Chartwell School empowers bright students with language-based learning differences, including dyslexia. We do this in grades K-12 by offering them the knowledge, creativity, and skills in self-advocacy and perseverance needed to thrive in college and beyond.
The Big Idea
Educators receive training necessary to be able to provide solutions while students with language-based learning differences receive individualized education empowering them to succeed in life.
Our Big Idea: Even though Chartwell School is widely respected, no one ever plans to send their child here. Yet when a child has a learning variation it can be nearly impossible to process information quickly and accurately enough to succeed in a regular classroom. Reading is a code and the ability to read is neither natural nor instinctive but must be taught. For the majority of children, learning to break this code happens after a year of instruction—but for 20 to 30 percent of children, reading remains a mystery even after years of instruction.
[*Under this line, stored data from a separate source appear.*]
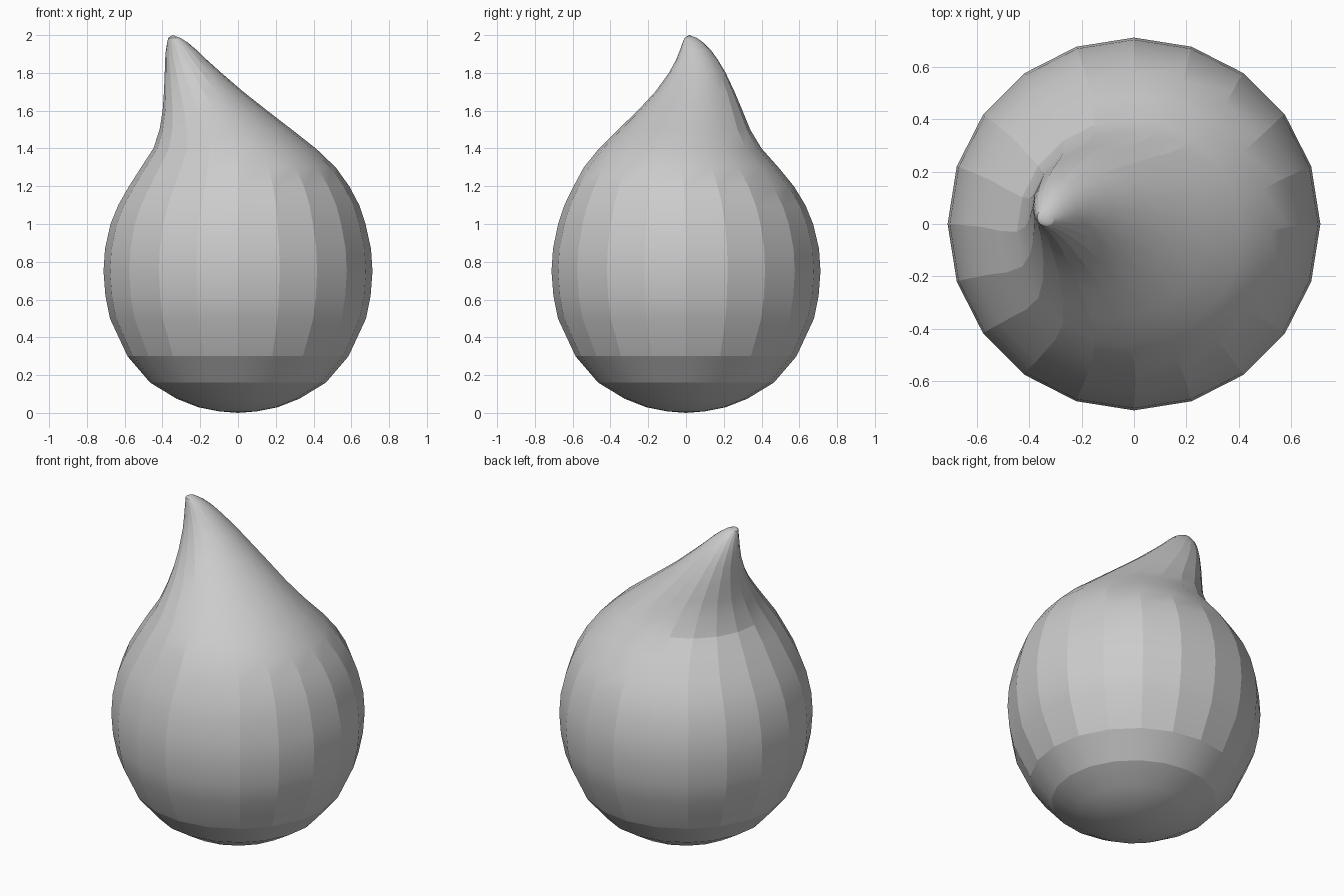
import bpy, bmesh, math

if "Cube" in bpy.data.objects:
    bpy.data.objects.remove(bpy.data.objects["Cube"])

SIDES = 20
# ring profile: height, radius, centre x, centre y (tip drifts in a slight swirl)
RINGS = [
    (0.008, 0.10, 0, 0), (0.03, 0.21, 0, 0), (0.075, 0.325, 0, 0),
    (0.16, 0.465, 0, 0), (0.30, 0.585, 0, 0), (0.50, 0.678, 0, 0),
    (0.62, 0.702, 0, 0), (0.75, 0.712, 0, 0), (0.87, 0.704, 0, 0),
    (1.00, 0.675, 0, -0.002), (1.10, 0.638, 0.004, -0.006),
    (1.20, 0.583, 0.006, -0.012), (1.30, 0.515, 0.002, -0.026),
    (1.40, 0.430, -0.018, -0.030), (1.50, 0.350, -0.065, -0.010),
    (1.60, 0.277, -0.122, 0.022), (1.70, 0.210, -0.182, 0.047),
    (1.80, 0.150, -0.238, 0.060), (1.87, 0.110, -0.276, 0.058),
    (1.92, 0.082, -0.300, 0.050), (1.96, 0.055, -0.320, 0.037),
    (1.985, 0.033, -0.337, 0.025),
]

bm = bmesh.new()


def ring(z, r, cx, cy):
    step = 2 * math.pi / SIDES
    return [bm.verts.new((cx + r * math.cos(i * step), cy + r * math.sin(i * step), z))
            for i in range(SIDES)]


# Loft the rings and close both poles
loops = [ring(*p) for p in RINGS]
base = bm.verts.new((0, 0, 0))
tip = bm.verts.new((-0.347, 0.016, 2.0))
for i in range(SIDES):
    j = (i + 1) % SIDES
    for a, b in zip(loops, loops[1:]):
        bm.faces.new((a[i], a[j], b[j], b[i]))
    bm.faces.new((base, loops[0][j], loops[0][i]))
    bm.faces.new((tip, loops[-1][i], loops[-1][j]))
bmesh.ops.recalc_face_normals(bm, faces=bm.faces)

mesh = bpy.data.meshes.new("droplet")
bm.to_mesh(mesh)
bm.free()
droplet = bpy.data.objects.new("droplet", mesh)
bpy.context.collection.objects.link(droplet)

# Soft upper body, faceted belly
bpy.context.view_layer.objects.active = droplet
droplet.select_set(True)
bpy.ops.object.shade_smooth_by_angle(angle=math.radians(14))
Chartwell works with children to tame the “beast” of dyslexia that has been disrupting their lives. And, increasingly, Chartwell works to provide tools and resources to teachers from the greater community. We do this through a variety of teacher training classes and seminars so that, together, we are able to reach the greatest number of children.
I am a Chartwell graduate and recently graduated from a nursing program with a Bachelor’s of Science. Now that I am out of school, I have had the chance to reflect on what Chartwell gave me and how thankful I am. I gained the confidence to push myself to achieve whatever I wanted. All the support and guidance from the teachers at Chartwell carried me through college. I did hit some roadblocks. I chose a major that would challenge me every step of the way. My first semester I failed the exam. This was a hard blow, but I picked myself up and worked extremely hard and aced the second one. One battle that I had not expected was that I would have professors say that they did not think that I would be able to make it. When I heard that, I chose to work even harder and prove them wrong. I want to express how thankful I am that there is a place for students like me to succeed.
— Amy Lee, Monterey